Assignment ->
Copy out the lines of the records below, and only those lines, from the one with "const along = dir.dot(new" through the one with "nor.push(-p.x / RADIUS, (-OFFSET", exactly as they appear.

(Data excerpts)
*** Begin section ***

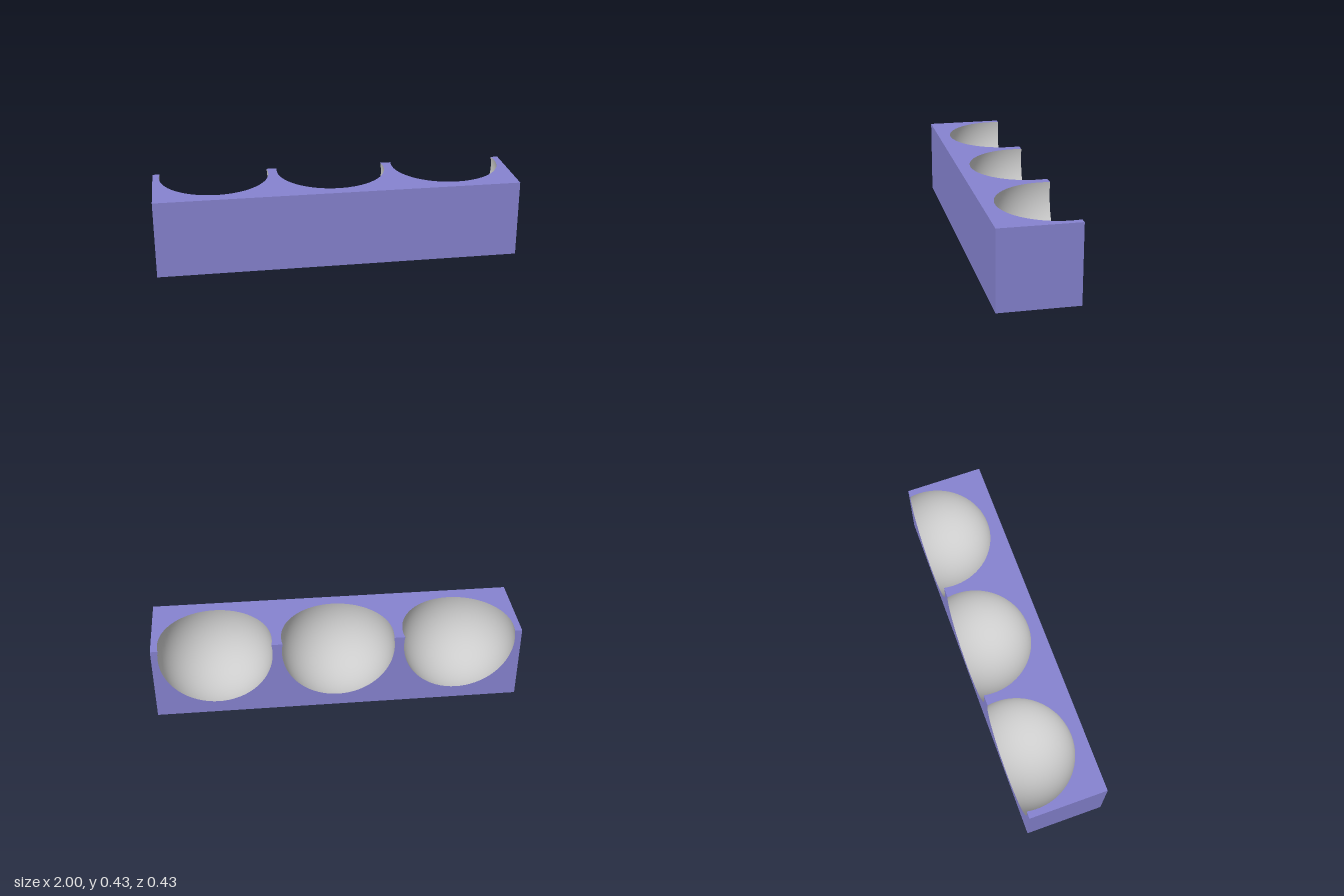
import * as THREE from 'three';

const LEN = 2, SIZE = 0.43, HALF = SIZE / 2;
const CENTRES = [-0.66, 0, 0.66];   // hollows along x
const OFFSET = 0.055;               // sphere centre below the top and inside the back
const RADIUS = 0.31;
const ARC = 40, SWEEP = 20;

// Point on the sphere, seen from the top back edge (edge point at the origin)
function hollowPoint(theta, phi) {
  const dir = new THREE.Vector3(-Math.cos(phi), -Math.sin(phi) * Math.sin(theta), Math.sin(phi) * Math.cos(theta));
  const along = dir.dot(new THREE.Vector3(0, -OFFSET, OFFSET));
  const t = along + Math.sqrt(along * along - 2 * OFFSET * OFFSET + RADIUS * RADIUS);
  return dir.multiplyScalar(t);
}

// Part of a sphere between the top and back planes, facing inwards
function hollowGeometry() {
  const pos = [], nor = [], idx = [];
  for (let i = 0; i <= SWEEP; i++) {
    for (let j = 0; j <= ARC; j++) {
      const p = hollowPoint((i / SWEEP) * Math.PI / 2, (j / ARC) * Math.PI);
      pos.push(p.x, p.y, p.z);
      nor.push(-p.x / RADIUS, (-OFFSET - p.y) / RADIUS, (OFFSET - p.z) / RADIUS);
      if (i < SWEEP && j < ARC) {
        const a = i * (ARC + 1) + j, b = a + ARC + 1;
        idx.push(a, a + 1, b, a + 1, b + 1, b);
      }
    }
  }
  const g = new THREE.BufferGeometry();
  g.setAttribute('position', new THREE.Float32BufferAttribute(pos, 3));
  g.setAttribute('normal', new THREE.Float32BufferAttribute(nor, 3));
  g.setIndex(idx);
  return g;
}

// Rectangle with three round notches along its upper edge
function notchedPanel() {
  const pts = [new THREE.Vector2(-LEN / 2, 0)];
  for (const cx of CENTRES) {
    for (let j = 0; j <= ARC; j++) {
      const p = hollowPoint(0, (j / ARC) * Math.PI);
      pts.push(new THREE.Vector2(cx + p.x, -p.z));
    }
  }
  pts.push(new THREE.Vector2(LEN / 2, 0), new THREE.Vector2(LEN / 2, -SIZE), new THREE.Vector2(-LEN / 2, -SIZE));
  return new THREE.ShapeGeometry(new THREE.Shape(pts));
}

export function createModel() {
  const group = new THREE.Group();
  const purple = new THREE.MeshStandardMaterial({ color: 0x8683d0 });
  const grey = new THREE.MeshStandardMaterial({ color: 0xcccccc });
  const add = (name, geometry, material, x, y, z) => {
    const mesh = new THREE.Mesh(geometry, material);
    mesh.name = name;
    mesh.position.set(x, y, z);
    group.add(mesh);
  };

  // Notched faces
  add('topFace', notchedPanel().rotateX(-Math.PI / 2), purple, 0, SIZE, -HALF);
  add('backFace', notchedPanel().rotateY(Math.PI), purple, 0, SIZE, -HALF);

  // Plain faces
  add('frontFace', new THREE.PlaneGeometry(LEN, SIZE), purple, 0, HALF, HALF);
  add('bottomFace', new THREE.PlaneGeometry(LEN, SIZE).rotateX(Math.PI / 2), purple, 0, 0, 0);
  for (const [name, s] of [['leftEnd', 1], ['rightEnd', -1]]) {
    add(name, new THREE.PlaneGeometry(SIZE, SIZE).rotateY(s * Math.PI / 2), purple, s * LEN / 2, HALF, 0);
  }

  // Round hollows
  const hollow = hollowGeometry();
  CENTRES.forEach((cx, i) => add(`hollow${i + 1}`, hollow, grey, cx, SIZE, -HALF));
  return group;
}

*** End section ***

Exercise output ->
  const along = dir.dot(new THREE.Vector3(0, -OFFSET, OFFSET));
  const t = along + Math.sqrt(along * along - 2 * OFFSET * OFFSET + RADIUS * RADIUS);
  return dir.multiplyScalar(t);
}

// Part of a sphere between the top and back planes, facing inwards
function hollowGeometry() {
  const pos = [], nor = [], idx = [];
  for (let i = 0; i <= SWEEP; i++) {
    for (let j = 0; j <= ARC; j++) {
      const p = hollowPoint((i / SWEEP) * Math.PI / 2, (j / ARC) * Math.PI);
      pos.push(p.x, p.y, p.z);
      nor.push(-p.x / RADIUS, (-OFFSET - p.y) / RADIUS, (OFFSET - p.z) / RADIUS);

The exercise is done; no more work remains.